Today I want to tell you about a comic I picked up called Batman: The Dark Night Returns by Frank Miller. I have devoted myself to reading, analyzing, and scanning this comic, all for my English class, and since I have literal done little more than that this week, I thought I could post a little bit about it here. Though I’m not complaining, the comic itself is quite good and I enjoyed it each time I read it. It is a story separate from the main plot, and consists of one volume, which apparently has a sequel, which was made much later.
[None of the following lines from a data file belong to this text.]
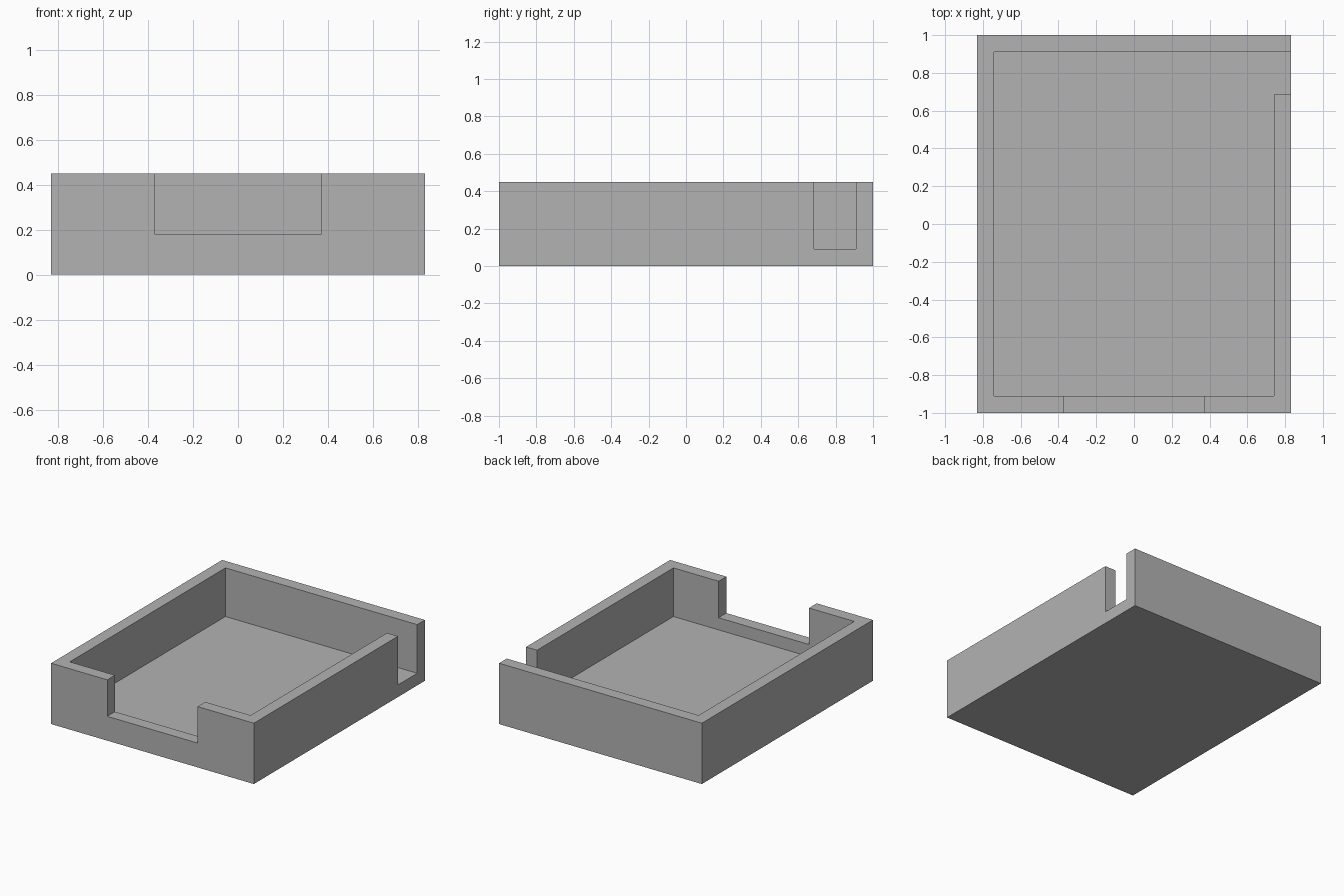
import bpy
import bmesh

cube = bpy.data.objects.get("Cube")
if cube:
    bpy.data.objects.remove(cube, do_unlink=True)

# Overall size, wall thickness and cutout edges
HX, HY, HEIGHT, WALL = 0.83, 1.0, 0.45, 0.09
IX, IY = HX - WALL, HY - WALL
SLOT_Y, NOTCH_X, NOTCH_Z = 0.685, 0.37, 0.18
OVER = 0.2

grey = bpy.data.materials.new("plain grey")
grey.use_nodes = True
colour = (0.45, 0.45, 0.45, 1)
grey.diffuse_color = colour
grey.node_tree.nodes["Principled BSDF"].inputs["Base Color"].default_value = colour


def prism(name, outline, bottom, top):
    """Extrude a counter-clockwise outline from bottom to top."""
    bm = bmesh.new()
    base = bm.faces.new([bm.verts.new((x, y, bottom)) for x, y in outline])
    up = bmesh.ops.extrude_face_region(bm, geom=[base], use_keep_orig=True)["geom"]
    for v in up:
        if isinstance(v, bmesh.types.BMVert):
            v.co.z = top
    bmesh.ops.recalc_face_normals(bm, faces=bm.faces)
    mesh = bpy.data.meshes.new(name)
    bm.to_mesh(mesh)
    bm.free()
    mesh.materials.append(grey)
    obj = bpy.data.objects.new(name, mesh)
    bpy.context.collection.objects.link(obj)
    return obj


def rect(x0, y0, x1, y1):
    return [(x0, y0), (x1, y0), (x1, y1), (x0, y1)]


# Solid tray block
tray = prism("tray", rect(-HX, -HY, HX, HY), 0, HEIGHT)

# Cavity that runs out through the slot in the left wall, beside the back wall
cavity = prism("cavity_cutter", [
    (-IX, -IY), (IX, -IY), (IX, SLOT_Y), (HX + OVER, SLOT_Y),
    (HX + OVER, IY), (-IX, IY)], WALL, HEIGHT + OVER)

# Wide notch in the front wall
notch = prism("front_notch_cutter", rect(-NOTCH_X, -HY - OVER, NOTCH_X, -IY + OVER),
              NOTCH_Z, HEIGHT + OVER)

# Carve the block, then discard the cutters
bpy.context.view_layer.objects.active = tray
for cutter in (cavity, notch):
    cutter.hide_render = True
    mod = tray.modifiers.new(cutter.name, "BOOLEAN")
    mod.operation = "DIFFERENCE"
    mod.solver = "EXACT"
    mod.object = cutter
    bpy.ops.object.modifier_apply(modifier=mod.name)
    bpy.data.objects.remove(cutter, do_unlink=True)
In this rendition, Bruce Wayne has given up on being Batman after the death of Jason, the Robin to come after Dick Grayson and the outlaw of superheroes (except Superman, who works for the government). Gotham streets are filled with crime and the emerging mutant gang, Commissioner Gordon is nearing the retiring age of 70. Two-Face has been under rehabilitation (just as the Joker) for 12 years, and is being prepared for release after a “full recovery of Harvey Dent.” After putting up with 10 years of doing nothing, Bruce Wayne can take it no more, once again donning the title Batman and entering a world where he is a criminal. Joining him is a new and female Robin, Carrie Kelley, a girl who saves him after he saves her and rebuilds Batman’s moral. Batman finishes what he left, disbanding the mutants and keeping Two-Face from blowing up the twin towers, as well as having a final battle with the Joker, breaking his no kill rule.
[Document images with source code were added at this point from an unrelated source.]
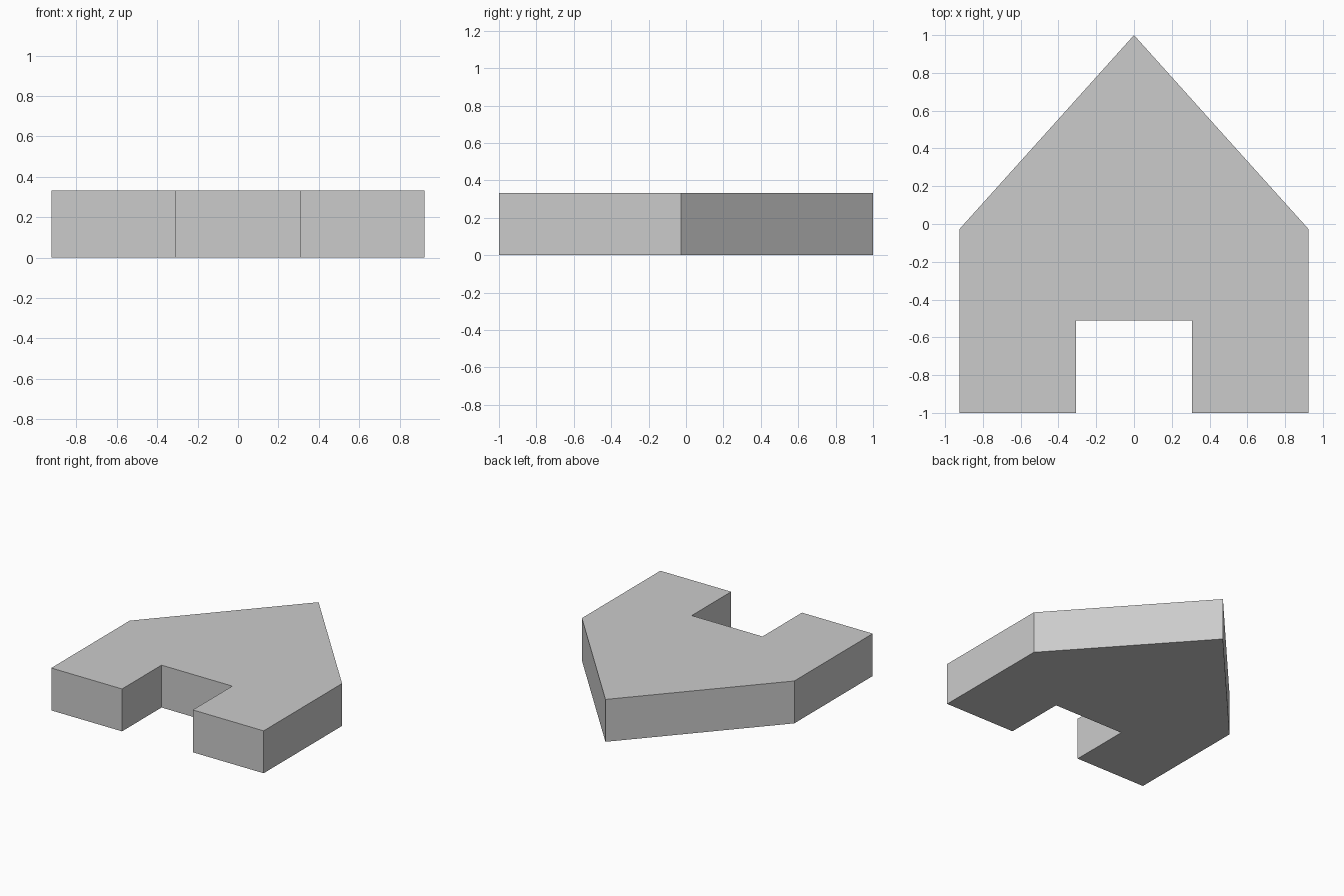
import bpy
import bmesh

if "Cube" in bpy.data.objects:
    bpy.data.objects.remove(bpy.data.objects["Cube"])

HALF_WIDTH = 0.923
NOTCH = HALF_WIDTH / 3
HEIGHT = 0.333

# Right half of the house-shaped outline, from notch to roof shoulder
half = [(NOTCH, -0.51), (NOTCH, -1.0), (HALF_WIDTH, -1.0), (HALF_WIDTH, -0.026)]
outline = half + [(0, 1.0)] + [(-x, y) for x, y in reversed(half)]

# Extrude the outline into a solid slab
bm = bmesh.new()
base = bm.faces.new([bm.verts.new((x, y, 0)) for x, y in outline])
top = bmesh.ops.extrude_face_region(bm, geom=[base], use_keep_orig=True)["geom"]
bmesh.ops.translate(bm, vec=(0, 0, HEIGHT),
                    verts=[g for g in top if isinstance(g, bmesh.types.BMVert)])
bmesh.ops.recalc_face_normals(bm, faces=bm.faces)

mesh = bpy.data.meshes.new("house_block")
bm.to_mesh(mesh)
bm.free()
bpy.context.collection.objects.link(bpy.data.objects.new("house_block", mesh))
Well crafted, I was amazed by the pure Batman in this book, Bruce Wayne was truly conflicted, and I feel as though this explored the darker story of ‘what if Batman was gone?’ The exploration of this was done beautifully by Miller, who was truly able to capture the aspects of each character perfectly. Miller uses even the layout of the page to convey the state of Gotham, or the feelings of a certain character. His language use is beautiful; his art is fantastic, showing a true darkness of the comic itself. The plot itself is wonderful, all except for a random scene in which Batman fights Superman, which I feel would have been better done if it was another character instead, though I can understand why it was done.
Overall, this comic is so darn awesome, I don’t even comprehend how to put it in to words, I have found myself reading it several times over, it delivers a powerful message, not just one but many. In fact, I felt my emotions move quickly from place to place as I read, going from laughing to pure shock in an instant. It’s a smooth transition from page to page, which can be extremely submerging and allows this comic to truly be enjoyed. Even things like his choice to use duller colors on a majority of pages makes huge improvements to this book, and it truly shows when colors seem to get a little brighter at the end.
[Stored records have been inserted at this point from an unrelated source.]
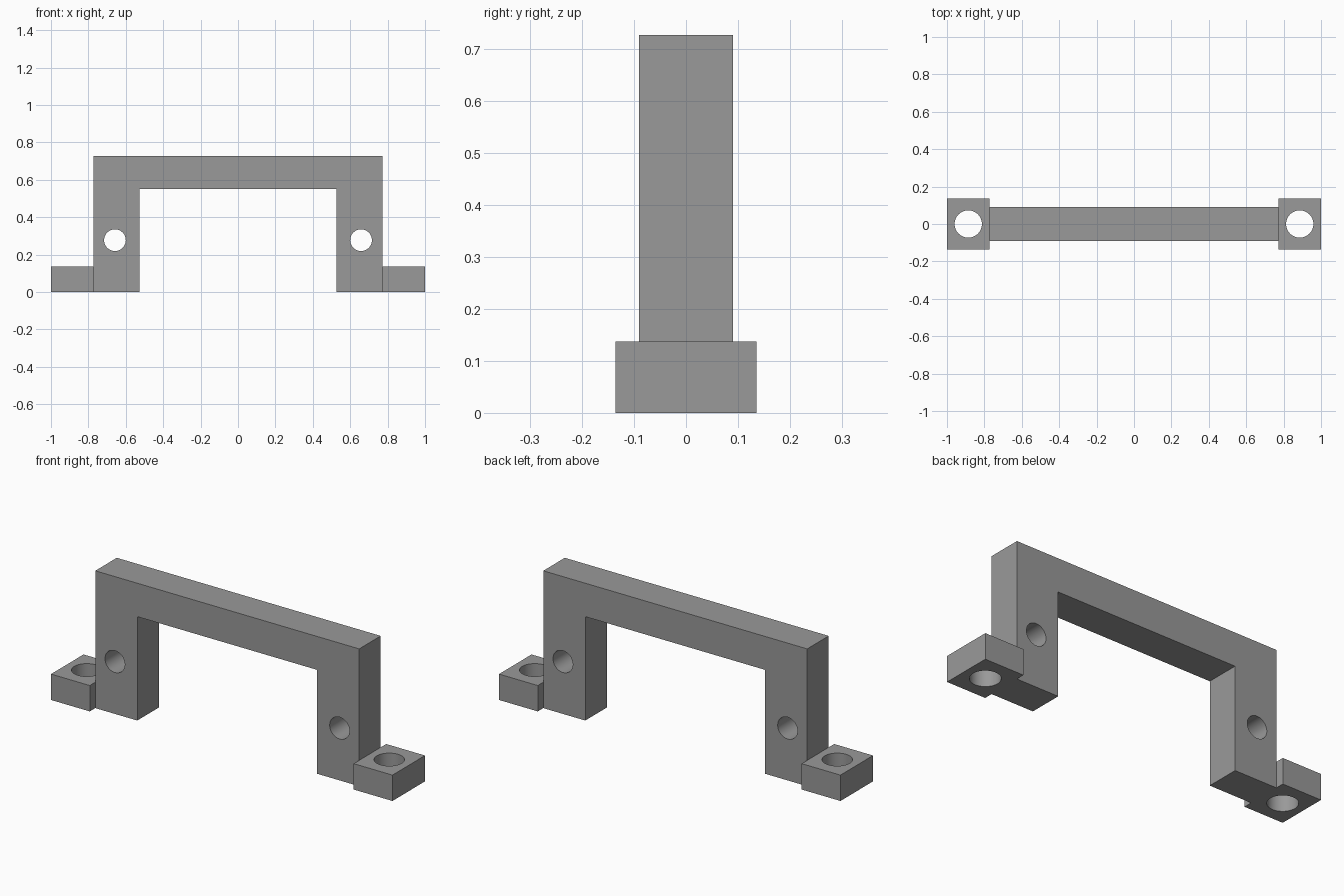
import bpy
import bmesh
import math
from mathutils import Matrix

if "Cube" in bpy.data.objects:
    bpy.data.objects.remove(bpy.data.objects["Cube"])

grey = bpy.data.materials.new("plain grey")
grey.diffuse_color = (0.32, 0.32, 0.32, 1)
grey.use_nodes = True
grey.node_tree.nodes["Principled BSDF"].inputs["Base Color"].default_value = grey.diffuse_color


def extrude_profile(name, outline, half_depth):
    """Extrude a closed x-z outline symmetrically along y."""
    bm = bmesh.new()
    face = bm.faces.new([bm.verts.new((x, -half_depth, z)) for x, z in outline])
    grown = bmesh.ops.extrude_face_region(bm, geom=[face])["geom"]
    verts = [v for v in grown if isinstance(v, bmesh.types.BMVert)]
    bmesh.ops.translate(bm, verts=verts, vec=(0, 2 * half_depth, 0))
    bmesh.ops.recalc_face_normals(bm, faces=bm.faces)
    mesh = bpy.data.meshes.new(name)
    bm.to_mesh(mesh)
    bm.free()
    mesh.materials.append(grey)
    obj = bpy.data.objects.new(name, mesh)
    bpy.context.collection.objects.link(obj)
    return obj


def drill(obj, center, radius, axis):
    """Cut a round through hole along the given axis."""
    turn = Matrix.Rotation(math.pi / 2, 4, "X") if axis == "Y" else Matrix()
    bm = bmesh.new()
    bmesh.ops.create_cone(bm, cap_ends=True, segments=48, radius1=radius,
                          radius2=radius, depth=0.6,
                          matrix=Matrix.Translation(center) @ turn)
    mesh = bpy.data.meshes.new("drill")
    bm.to_mesh(mesh)
    bm.free()
    mesh.materials.append(grey)
    cutter = bpy.data.objects.new("drill", mesh)
    cutter.hide_render = True
    bpy.context.collection.objects.link(cutter)
    bpy.context.view_layer.objects.active = obj
    mod = obj.modifiers.new("hole", "BOOLEAN")
    mod.operation = "DIFFERENCE"
    mod.solver = "EXACT"
    mod.object = cutter
    bpy.ops.object.modifier_apply(modifier=mod.name)
    bpy.data.objects.remove(cutter)


def smooth_bores(obj):
    bpy.ops.object.select_all(action="DESELECT")
    obj.select_set(True)
    bpy.context.view_layer.objects.active = obj
    bpy.ops.object.shade_smooth_by_angle(angle=math.radians(30))


OUTER, INNER = 0.773, 0.527      # leg faces in x
TOP, UNDER = 0.727, 0.55         # crossbar faces in z
FOOT = 0.137                     # foot height

# Bridge: crossbar and two legs in one piece, with a bolt hole in each leg
bridge = extrude_profile("bridge", [
    (-OUTER, 0), (-INNER, 0), (-INNER, UNDER), (INNER, UNDER),
    (INNER, 0), (OUTER, 0), (OUTER, TOP), (-OUTER, TOP)], 0.09)
for side in (-1, 1):
    drill(bridge, (side * 0.658, 0, 0.277), 0.058, "Y")
smooth_bores(bridge)

# Mounting feet: wider blocks outside the legs, each with a vertical screw hole
for side, label in ((-1, "left"), (1, "right")):
    foot = extrude_profile(label + "_foot", [
        (side * OUTER, 0), (side, 0), (side, FOOT), (side * OUTER, FOOT)], 0.136)
    drill(foot, (side * 0.886, 0, FOOT / 2), 0.073, "Z")
    smooth_bores(foot)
I would recommend this comic to every person on the planet (or at least any with some interest in Batman) and would require it for anyone who one day dreams of making comics themselves. Miller does an amazing job of balancing this comic perfectly, leaving the reader with a feeling of pure Batman and the dream of finding the Batman in themselves.
My friend wanted me to mention I went swimming today,